1. Do you find yourself scouring newspapers, watching the evening news and reading Internet news sites picking up likely future plots? Golden Serpent was such a full-on action thriller, yet given world events over the last few years, no scenario seems too outrageous any more. Do you find that frees you up or make you feel more restricted?
Yes, all of my stories comes from the media and all of my characters are based either on people I’ve read about or people I know. In Golden Serpent the head bad guy is Abu Sabaya, from Mindanao. He is real as is the story that he was gunned down by Philippines and US commandos in 2002; 10 days later, a priest on one of the islands in the Sulu chain told a newspaper that Sabaya was still alive because he’d seen him walking around. And from there came an idea for a book… But I don’t scour the media for stories I just sort of absorb them. I also read a lot of the boring stuff: the Senate inquiries, the house committee reports, the judicial inquiries and the auditor general’s reports. Mostly these things are stripped for their news value in the media, but they’re full of gems if you can be bothered. I find that sticking closely with the truth frees me up because it’s more fun to write about the way things are than creating an alternative world.
2. GOLDEN SERPENT introduced us to a very complicated character in Alan "Mac" McQueen. There appears to be a lot more to discover about him. Is there a follow-up on the horizon? What's in store for him?

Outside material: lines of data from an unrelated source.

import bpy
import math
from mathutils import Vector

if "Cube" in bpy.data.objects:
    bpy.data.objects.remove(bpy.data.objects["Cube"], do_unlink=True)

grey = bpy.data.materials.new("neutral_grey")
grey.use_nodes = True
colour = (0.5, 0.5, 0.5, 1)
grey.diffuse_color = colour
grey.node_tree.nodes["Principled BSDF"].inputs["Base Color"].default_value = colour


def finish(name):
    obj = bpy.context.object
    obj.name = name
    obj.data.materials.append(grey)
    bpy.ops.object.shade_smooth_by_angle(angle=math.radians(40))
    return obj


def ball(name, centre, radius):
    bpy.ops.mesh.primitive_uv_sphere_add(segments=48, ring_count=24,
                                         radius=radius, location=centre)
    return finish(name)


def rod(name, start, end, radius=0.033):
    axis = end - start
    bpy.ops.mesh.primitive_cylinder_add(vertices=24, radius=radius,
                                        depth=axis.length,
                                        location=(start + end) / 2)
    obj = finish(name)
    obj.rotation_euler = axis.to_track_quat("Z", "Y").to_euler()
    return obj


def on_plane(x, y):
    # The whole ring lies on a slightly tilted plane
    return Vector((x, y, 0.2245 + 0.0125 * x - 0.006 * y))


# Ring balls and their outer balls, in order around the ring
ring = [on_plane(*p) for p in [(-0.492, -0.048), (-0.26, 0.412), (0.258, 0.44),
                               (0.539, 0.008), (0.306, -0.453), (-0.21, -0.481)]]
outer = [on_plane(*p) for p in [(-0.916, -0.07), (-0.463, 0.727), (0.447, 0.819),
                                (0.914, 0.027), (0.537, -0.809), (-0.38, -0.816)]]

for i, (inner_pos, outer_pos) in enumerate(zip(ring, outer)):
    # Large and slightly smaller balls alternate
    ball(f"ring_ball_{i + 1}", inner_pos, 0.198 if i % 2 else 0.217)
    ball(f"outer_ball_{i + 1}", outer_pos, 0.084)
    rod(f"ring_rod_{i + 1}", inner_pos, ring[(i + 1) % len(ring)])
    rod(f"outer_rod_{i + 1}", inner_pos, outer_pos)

Alan McQueen is going round for another go in August of 2008, in a sequel to Golden Serpent. Can’t say too much at this stage but he’s still in south east Asia and Australia and his life has become more complicated than it was last time. But there’s still very bad people trying to do terrible things. Then there’s a third Alan McQueen book for 2009. One of the fun things about this character is that he is complex (as most of us are) and that allows lots of scope for how he deals with people.
3. Do you read much Australian crime fiction? Can you give us a few standouts that you've read recently? What do you think of the current state of the Australian crime fiction scene?
I don’t read as much Aussie crime fiction as I’d like, mostly because I’m always reading government reports and non-fiction books. My standouts are Melbourne-based investigator-fiction: the Jack Irish series is a lot of fun and also very smart; and I like Leigh Redhead’s PI, Simone Kirsch, who has to be one of the funniest characters in Australian fiction. One of the things that surprises me about the Melbourne view of the world is the attention to food, clothes and music. These seem to be essential elements of a Melbourne person’s character whereas Sydney is more about how much money or power you can wield in public. I like the state of Aussie crime fiction but it would be nice to see some of these stories made into movies.
4. What do you think could be done to better promote Australian authors either at home or abroad (or both)?
I’m not entirely sure about that. Golden Serpent was my first novel (after 21 years of writing journalism and speeches) and I’m still stoked just to have fan letters which are not a normal result of other types of professional writing. I go to the writers festivals and do the signings and I have to say that they’re so much fun that I forget it’s actually a promotion. Publishers all want to make a return on their authors and I think they are out there doing what they can with the crime fiction.
5. If your fictional character could meet any fictional character who would you like it to be and why?
Probably the first person Alan McQueen would have to deal with would be Jill McBain, the character played by Claudia Cardinale in Once Upon a Time in the West. She’s tough, mysterious, complex, dishonest and beautiful and Mac would fall into her as surely as day turns into night. And as with all the complex, difficult women, he would not have a clue what he’s doing and would end up like the mouse who’s been cornered by a cat. When it comes to male characters, Mac would wander into Elsinore, meet the Prince of Denmark, tell him to stop sniveling and do what he has to do. He’d spin some inspirational story about courage from his rugby league days in Rockhampton. It would be a very short play.
Mark Abernethy's debut thriller Golden Serpent introduced us to Australian spy Alan McQueen and established himself as an author to watch out for. As Mark mentions above, there's more McQueen to look forward to. Read more about him on Mark Abernethy's website.
Read about the current plight of the Desert Nesting Bald Eagle at NerdChop.